YOU ARE HERE: LAT HomeCollectionsNews

Campaigns trade accusations after Biden's 'chains' remark

Vice President Biden's remark that Mitt Romney's policies would 'put y'all back in chains' has the GOP accusing Obama's team of divisiveness and Democrats calling Republicans hypocrites.

August 15, 2012|By Seema Mehta and Michael A. Memoli, Los Angeles Times | Los Angeles Times Staff Writer
  • Vice President Joe Biden speaks at the Institute for Advanced Research and Learning in Danville, Va.
Vice President Joe Biden speaks at the Institute for Advanced Research… (Steven Mantilla, Register…)

CHILLECOTHE, Ohio — A comment by Vice President Joe Biden that Mitt Romney's banking policies would "put y'all back in chains" reverberated across the presidential campaign Tuesday, with Republicans accusing President Obama's team of seeking to divide Americans and Democrats accusing their rivals of faux outrage and hypocrisy.

Biden made the comment while campaigning in Danville, Va., on Tuesday.

"Romney wants to — he said in the first 100 days he's going to let the big banks once again write their own rules," Biden said. "Unchain Wall Street. They're going to put y'all back in chains."

Romney's campaign immediately seized upon the remark to argue that Obama's campaign was trying to demonize the unofficial Republican nominee. Romney highlighted it during an evening rally in Chillicothe as the most recent example of Obama campaign tactics that cheapen the nation's politics.

"His campaign and his surrogates have made wild and reckless accusations that disgrace the office of the presidency," Romney told thousands gathered in front of a picturesque brick courthouse. "Another outrageous charge just came a few hours ago in Virginia. And the White House sinks a little bit lower. This is what an angry and desperate presidency looks like."

The Obama campaign defended Biden, noting that Republicans often speak of "unshackling" industry and Democrats of "unshackling" the middle class. And it said the speech Romney delivered in Ohio, faulting the president for running a grossly negative and demeaning campaign, was hypocritical.

"Gov. Romney's comments tonight seemed unhinged, and particularly strange coming at a time when he's pouring tens of millions of dollars into negative ads that are demonstrably false," said Ben LaBolt, an Obama spokesman.

At a rally later Tuesday in Wytheville, Va., Biden said he had used the wrong word and meant to say "unshackled" instead of "unchained." But he also dug in.

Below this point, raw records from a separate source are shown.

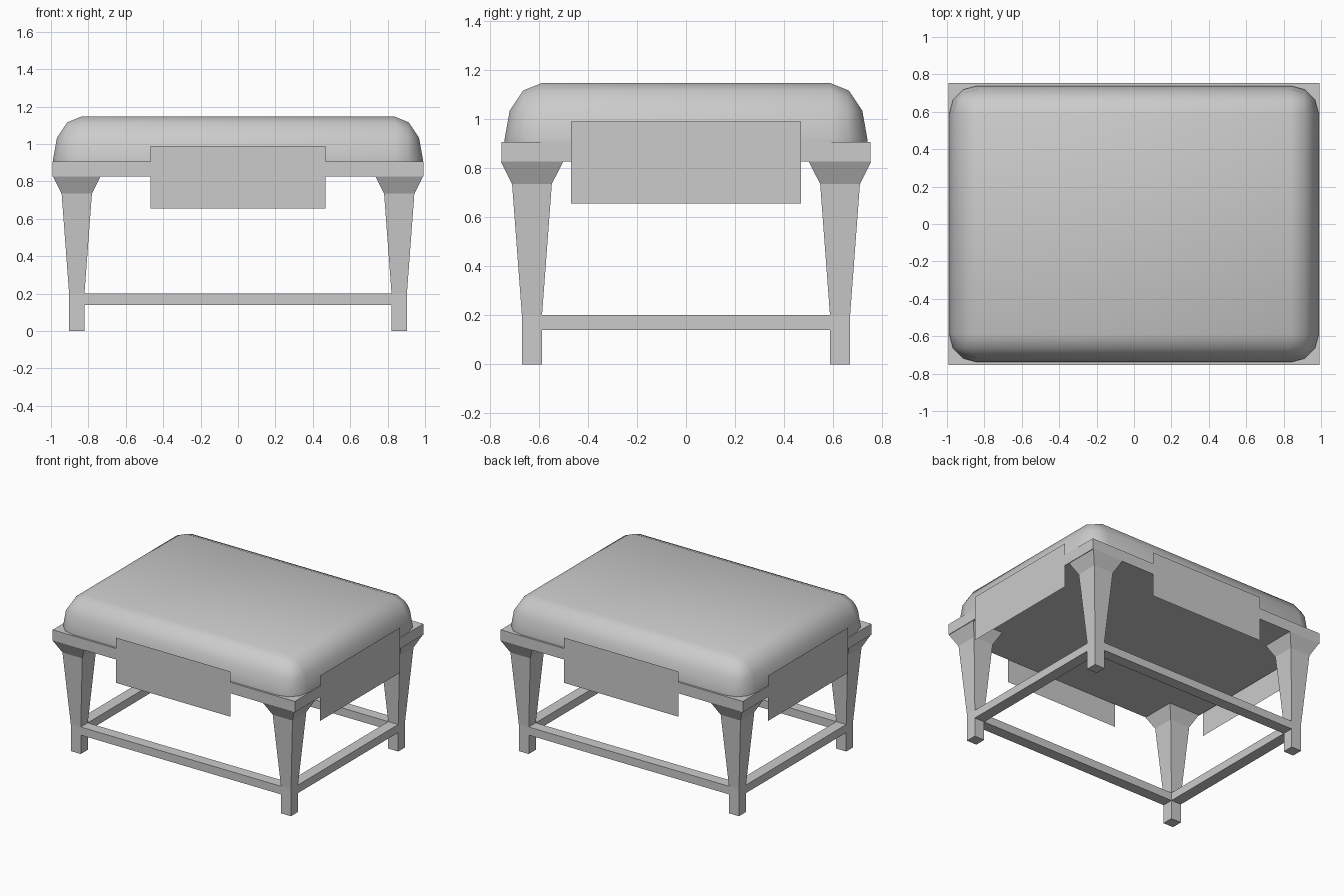
import bpy, bmesh

if "Cube" in bpy.data.objects:
    bpy.data.objects.remove(bpy.data.objects["Cube"])

LEG_X, LEG_Y, LEG_R = 0.862, 0.628, 0.041


def finish(bm, name, smooth=False):
    bmesh.ops.recalc_face_normals(bm, faces=bm.faces)
    for f in bm.faces:
        f.smooth = smooth
    mesh = bpy.data.meshes.new(name)
    bm.to_mesh(mesh)
    bm.free()
    obj = bpy.data.objects.new(name, mesh)
    bpy.context.collection.objects.link(obj)
    return obj


def box(name, x0, x1, y0, y1, z0, z1):
    bm = bmesh.new()
    bmesh.ops.create_cube(bm, size=1)
    for v in bm.verts:
        v.co.x = x1 if v.co.x > 0 else x0
        v.co.y = y1 if v.co.y > 0 else y0
        v.co.z = z1 if v.co.z > 0 else z0
    return finish(bm, name)


def leg(name, cx, cy):
    # square section lofted through (height, half width)
    bm = bmesh.new()
    rings = []
    for z, r in ((0, LEG_R), (0.14, LEG_R), (0.2, LEG_R), (0.735, 0.081), (0.826, 0.127)):
        rings.append([bm.verts.new((cx + sx * r, cy + sy * r, z))
                      for sx, sy in ((-1, -1), (1, -1), (1, 1), (-1, 1))])
    for a, b in zip(rings, rings[1:]):
        for i in range(4):
            j = (i + 1) % 4
            bm.faces.new((a[i], a[j], b[j], b[i]))
    bm.faces.new(rings[0])
    bm.faces.new(rings[-1])
    return finish(bm, name)


def panel(name, corners):
    bm = bmesh.new()
    bm.faces.new([bm.verts.new(c) for c in corners])
    return finish(bm, name)


# Seat frame slab
box("seat_frame", -0.993, 0.993, -0.753, 0.753, 0.826, 0.907)

# Cushion: rounded box, upper half only, stretched upward
bm = bmesh.new()
bmesh.ops.create_cube(bm, size=1)
bmesh.ops.scale(bm, vec=(1.976, 1.478, 0.32), verts=bm.verts)
bmesh.ops.bevel(bm, geom=bm.edges[:], offset=0.15, segments=3, profile=0.5, affect='EDGES')
cut = bmesh.ops.bisect_plane(bm, geom=bm.verts[:] + bm.edges[:] + bm.faces[:],
                             plane_co=(0, 0, 0), plane_no=(0, 0, 1), clear_inner=True)
bmesh.ops.holes_fill(bm, edges=[e for e in bm.edges if e.is_boundary], sides=0)
for v in bm.verts:
    v.co.z = 0.906 + v.co.z * 0.24 / 0.16
cushion = finish(bm, "cushion", True)
for p in cushion.data.polygons:
    if p.normal.z < -0.9:
        p.use_smooth = False

# Tapered legs
for sx, side in ((-1, "left"), (1, "right")):
    for sy, end in ((-1, "front"), (1, "back")):
        leg(f"{end}_{side}_leg", sx * LEG_X, sy * LEG_Y)

# Stretcher rails and hanging flat panels on all four sides
W, Z0, Z1 = 0.469, 0.655, 0.99
for s, name in ((-1, "front"), (1, "back")):
    y = s * LEG_Y
    box(f"{name}_rail", -LEG_X + LEG_R, LEG_X - LEG_R, y - LEG_R, y + LEG_R, 0.14, 0.2)
    y = s * 0.757
    panel(f"{name}_panel", [(s * W, y, Z0), (-s * W, y, Z0), (-s * W, y, Z1), (s * W, y, Z1)])
for s, name in ((-1, "left"), (1, "right")):
    x = s * LEG_X
    box(f"{name}_rail", x - LEG_R, x + LEG_R, -LEG_Y + LEG_R, LEG_Y - LEG_R, 0.14, 0.2)
    x = s * 1.0
    panel(f"{name}_panel", [(x, -s * W, Z0), (x, s * W, Z0), (x, s * W, Z1), (x, -s * W, Z1)])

"I'm told that when I made that comment earlier today in Danville ... the Romney campaign put out a tweet … [and] went on the airwaves saying, 'Biden, he's outrageous in saying that,' " he said. "I got a message for them. If you want to know what's outrageous, it's their policies and the effects of their policies on middle-class America. That's what's outrageous."

Left unmentioned by both sides was the racial context of the remark. Biden made it in a community that is roughly half black and half white, and his audience included many African Americans.

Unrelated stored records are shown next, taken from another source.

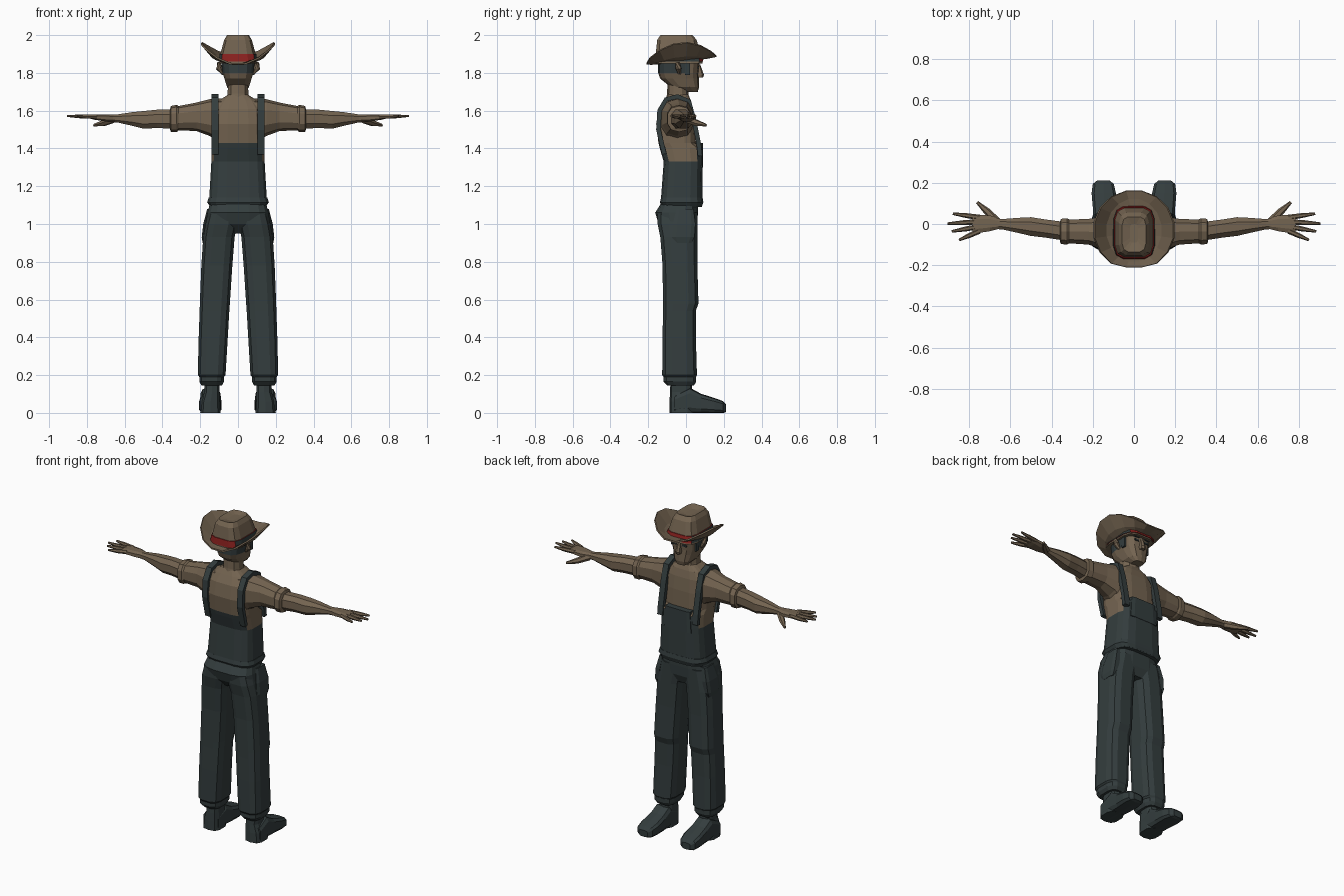
import bpy, bmesh, math
from mathutils import Vector


def colour(name, rgb):
    m = bpy.data.materials.new(name)
    m.diffuse_color = (*rgb, 1)
    return m


TAN = colour("tan", (0.175, 0.128, 0.082))
SLATE = colour("dark slate", (0.034, 0.047, 0.048))
RED = colour("red", (0.27, 0.016, 0.014))


def finish(name, bm, mats, rule=None):
    bmesh.ops.recalc_face_normals(bm, faces=bm.faces[:])
    if rule:
        for f in bm.faces:
            f.material_index = rule(f.calc_center_median(), f.normal)
    me = bpy.data.meshes.new(name)
    bm.to_mesh(me)
    bm.free()
    for m in mats:
        me.materials.append(m)
    ob = bpy.data.objects.new(name, me)
    bpy.context.collection.objects.link(ob)
    return ob


def skin_rings(bm, rings):
    rings = [[bm.verts.new(p) for p in r] for r in rings]
    n = len(rings[0])
    for a, b in zip(rings, rings[1:]):
        for i in range(n):
            j = (i + 1) % n
            bm.faces.new((a[i], a[j], b[j], b[i]))
    bm.faces.new(rings[0])
    bm.faces.new(rings[-1])


def loft(name, axis, rows, mats, n=12, p=3.0, sx=1, rule=None):
    """Rows are (station, a0, a1, b0, b1): rounded boxes stacked along an axis."""
    circle = []
    for i in range(n):
        t = 2 * math.pi * (i + 0.5) / n
        c, s = math.cos(t), math.sin(t)
        circle.append((math.copysign(abs(c) ** (2 / p), c), math.copysign(abs(s) ** (2 / p), s)))
    big = max(c[0] for c in circle)
    rings = []
    for t, a0, a1, b0, b1 in rows:
        ring = []
        for c, s in circle:
            a = (a0 + a1) / 2 + c / big * (a1 - a0) / 2
            b = (b0 + b1) / 2 + s / big * (b1 - b0) / 2
            v = {'z': (a, b, t), 'x': (t, a, b), 'y': (a, t, b)}[axis]
            ring.append((v[0] * sx, v[1], v[2]))
        rings.append(ring)
    bm = bmesh.new()
    skin_rings(bm, rings)
    return finish(name, bm, mats, rule)


def bar(name, pts, radii, mat, sx=1, n=6):
    """Tapered tube through points."""
    pts = [Vector((x * sx, y, z)) for x, y, z in pts]
    rings = []
    for i, (p, r) in enumerate(zip(pts, radii)):
        d = (pts[min(i + 1, len(pts) - 1)] - pts[max(i - 1, 0)]).normalized()
        q = d.to_track_quat('Z', 'Y')
        rings.append([p + q @ Vector((r * math.cos(2 * math.pi * k / n), r * math.sin(2 * math.pi * k / n), 0))
                      for k in range(n)])
    bm = bmesh.new()
    skin_rings(bm, rings)
    return finish(name, bm, [mat])


def box(name, x0, x1, y0, y1, z0, z1, mat, sx=1):
    return loft(name, 'z', [(z0, x0, x1, y0, y1), (z1, x0, x1, y0, y1)], [mat], n=4, sx=sx)


# Torso: overalls low at the sides, higher on chest and back
loft("torso", 'z', [
    (1.09, -.15, .15, -.13, .084), (1.14, -.152, .152, -.132, .087), (1.33, -.141, .141, -.118, .088),
    (1.405, -.138, .138, -.14, .087), (1.43, -.137, .137, -.146, .052), (1.53, -.135, .135, -.158, .048),
    (1.61, -.13, .13, -.143, .038), (1.655, -.1, .1, -.115, .026), (1.685, -.052, .052, -.095, .012)],
    [TAN, SLATE], n=16, p=3.6,
    rule=lambda c, d: int(c.z < 1.33 or (c.z < 1.42 and (abs(d.y) > .6 or c.y > .07))))
loft("chest_bib", 'z', [(1.3, -.095, .095, .06, .09), (1.43, -.085, .085, .04, .089)], [SLATE], n=8, p=6)
loft("waist_hem", 'z', [(1.095, -.15, .15, -.13, .085), (1.115, -.163, .163, -.138, .092),
                        (1.14, -.155, .155, -.132, .088)], [SLATE], n=16, p=3.6)

# Trouser seat
loft("trouser_seat", 'z', [
    (.95, -.09, .09, -.1, .04), (1.0, -.17, .17, -.145, .06), (1.06, -.162, .162, -.163, .063),
    (1.11, -.148, .148, -.132, .063)], [SLATE], n=16, p=3.2)

# Neck and head, with dark hair at back and sides
loft("neck", 'z', [(1.65, -.062, .062, -.105, .02), (1.69, -.055, .055, -.098, .01),
                   (1.77, -.052, .052, -.095, .01)], [TAN], n=10, p=2.5)
loft("head", 'z', [
    (1.70, -.033, .033, .0, .062), (1.725, -.058, .058, -.08, .068), (1.77, -.072, .072, -.135, .066),
    (1.80, -.082, .082, -.145, .065), (1.86, -.088, .088, -.145, .07), (1.9, -.08, .08, -.13, .05)],
    [TAN, SLATE], n=14, p=2.8, rule=lambda c, d: int(c.z > 1.81 and c.y < 0.0))
loft("nose", 'z', [(1.775, -.014, .014, .05, .088), (1.79, -.016, .016, .05, .093),
                   (1.845, -.007, .007, .05, .074)], [TAN], n=6)

# Hat crown, band and curled brim
loft("hat_crown", 'z', [
    (1.85, -.1, .1, -.165, .088), (1.905, -.092, .092, -.16, .076), (1.975, -.073, .073, -.152, .056),
    (2.0, -.058, .058, -.135, .035), (1.99, -.02, .02, -.09, .0)], [TAN], n=12, p=4)
loft("hat_band", 'z', [(1.86, -.103, .103, -.169, .091), (1.9, -.097, .097, -.165, .082)],
     [RED, SLATE], n=12, p=4, rule=lambda c, d: int(abs(d.x) > .6))
bm = bmesh.new()
rings = []
for rx, ry, curl in ((.09, .12, .0), (.138, .155, .025), (.197, .195, .097)):
    ring = []
    for i in range(16):
        t = 2 * math.pi * (i + .5) / 16
        c, s = math.cos(t), math.sin(t)
        y = max(-.21, -.03 + ry * s)
        ring.append(bm.verts.new((rx * c, y, 1.866 + .11 * y + curl * abs(c) ** 1.8)))
    rings.append(ring)
for a, b in zip(rings, rings[1:]):
    for i in range(16):
        j = (i + 1) % 16
        bm.faces.new((a[i], b[i], b[j], a[j]))
brim = finish("hat_brim", bm, [TAN])
sol = brim.modifiers.new("thickness", 'SOLIDIFY')
sol.thickness = .009
sol.offset = 0

for side, s in (("right", 1), ("left", -1)):
    # Face details
    bar(side + "_ear", [(.08, -.035, 1.795), (.1, -.04, 1.825), (.1, -.045, 1.855)], [.008, .017, .012], TAN, s)
    box(side + "_eye", .02, .05, .062, .07, 1.824, 1.834, SLATE, s)
    box(side + "_eyebrow", .016, .056, .063, .072, 1.846, 1.855, SLATE, s)
    box(side + "_sideburn", .077, .088, -.005, .022, 1.79, 1.87, SLATE, s)

    # Shoulder strap
    bm = bmesh.new()
    path = [(-.115, 1.37), (-.146, 1.5), (-.14, 1.6), (-.105, 1.66), (-.045, 1.675),
            (.015, 1.65), (.04, 1.56), (.068, 1.42), (.075, 1.36)]
    rows = [[bm.verts.new((s * x, y, z)) for x in (.103, .14)] for y, z in path]
    for a, b in zip(rows, rows[1:]):
        bm.faces.new((a[0], a[1], b[1], b[0]))
    strap = finish(side + "_strap", bm, [SLATE])
    m = strap.modifiers.new("thickness", 'SOLIDIFY')
    m.thickness = .024
    m.offset = 0

    # Sleeve, cuff and forearm
    loft(side + "_sleeve", 'x', [
        (.08, -.14, .03, 1.42, 1.66), (.15, -.125, .035, 1.47, 1.657), (.22, -.1, .025, 1.495, 1.64),
        (.34, -.092, .02, 1.5, 1.617)], [TAN], n=10, p=2.5, sx=s)
    loft(side + "_cuff", 'x', [
        (.315, -.094, .022, 1.495, 1.622), (.325, -.1, .028, 1.49, 1.628), (.355, -.097, .025, 1.49, 1.622),
        (.36, -.085, .01, 1.505, 1.605)], [TAN], n=10, p=2.5, sx=s)
    loft(side + "_forearm", 'x', [
        (.34, -.08, .01, 1.505, 1.607), (.43, -.066, .022, 1.508, 1.605), (.5, -.058, .033, 1.505, 1.598),
        (.56, -.044, .03, 1.52, 1.592), (.64, -.026, .024, 1.538, 1.58), (.67, -.025, .026, 1.54, 1.578)],
        [TAN], n=8, p=2.4, sx=s)
    # Hand
    loft(side + "_palm", 'x', [
        (.65, -.022, .024, 1.54, 1.578), (.7, -.035, .042, 1.543, 1.58), (.76, -.044, .044, 1.552, 1.58),
        (.785, -.04, .04, 1.558, 1.578)], [TAN], n=8, p=2.8, sx=s)
    for k, (y0, x1, y1) in enumerate([(-.034, .85, -.078), (-.012, .885, -.036), (.011, .905, .002), (.032, .88, .05)]):
        bar(f"{side}_finger_{k + 1}", [(.75, y0, 1.568), ((.75 + x1) / 2, (y0 + y1) / 2, 1.569), (x1, y1, 1.572)],
            [.013, .012, .006], TAN, s)
    bar(side + "_thumb", [(.665, .012, 1.552), (.715, .062, 1.533), (.762, .106, 1.523)], [.02, .017, .007], TAN, s)

    # Trouser leg with gathered cuff
    loft(side + "_trouser_leg", 'z', [
        (.15, .085, .192, -.105, .045), (.185, .078, .2, -.115, .05), (.2, .066, .213, -.126, .058),
        (.4, .054, .208, -.124, .052), (.54, .046, .203, -.122, .052), (.58, .043, .202, -.122, .066),
        (.78, .03, .194, -.124, .06), (.93, .018, .184, -.136, .06), (1.0, .003, .172, -.15, .06),
        (1.06, .003, .155, -.15, .06)], [SLATE], n=12, p=3.2, sx=s)
    loft(side + "_trouser_cuff", 'z', [(.145, .085, .193, -.1, .042), (.165, .075, .205, -.118, .054),
                                       (.19, .075, .205, -.118, .054)], [SLATE], n=12, p=3.2, sx=s)
    # Side pocket
    loft(side + "_pocket", 'z', [(.9, .16, .187, -.06, .03), (.93, .15, .192, -.075, .045),
                                 (1.0, .14, .184, -.07, .05), (1.08, .13, .163, -.05, .04)],
         [SLATE], n=8, p=4, sx=s)

    # Boot: ankle shaft and long rounded toe
    loft(side + "_boot_shaft", 'z', [(.0, .092, .2, -.085, .04), (.06, .094, .195, -.085, .04),
                                     (.11, .097, .178, -.083, .03), (.17, .1, .178, -.08, .03)],
         [SLATE], n=10, p=3, sx=s)
    loft(side + "_boot_foot", 'y', [
        (-.06, .095, .2, 0, .09), (.02, .093, .198, 0, .132), (.08, .09, .2, 0, .1),
        (.15, .088, .206, 0, .078), (.195, .098, .2, 0, .062), (.212, .12, .178, .005, .045)],
        [SLATE], n=10, p=4, sx=s)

Democrats are not the first to raise an issue with racial overtones. Romney has never made an overt racial reference, but recently has begun attacking Obama — falsely — for what he said was Obama's effort to void requiring welfare recipients to find work. Such arguments have in the past been used to appeal to working-class white voters resentful of the perception that they were paying for handouts to minorities.

A Romney campaign ad, which has aired extensively in swing states, claims that Obama has "quietly announced a plan to gut welfare reform by dropping work requirements" put into place in 1996. "Under Obama's plan, you wouldn't have to work and wouldn't have to train for a job. They just send you your welfare check."

In fact, the administration announced July 12 that it would consider requests from states that want to experiment with ways to find "more effective mechanisms for helping families succeed in employment." Five states, including Republican-led Utah and Nevada, had asked for that flexibility.

The policy would not end work requirements nor change central elements of the 1996 welfare reform law. Any state that fails to increase its work participation rates for welfare recipients by 20% will have its waiver revoked.

seema.mehta@latimes.com

michael.memoli@latimes.com

Mehta reported from Ohio and Memoli from Virginia.

Advertisement
Los Angeles Times Articles
|
|
|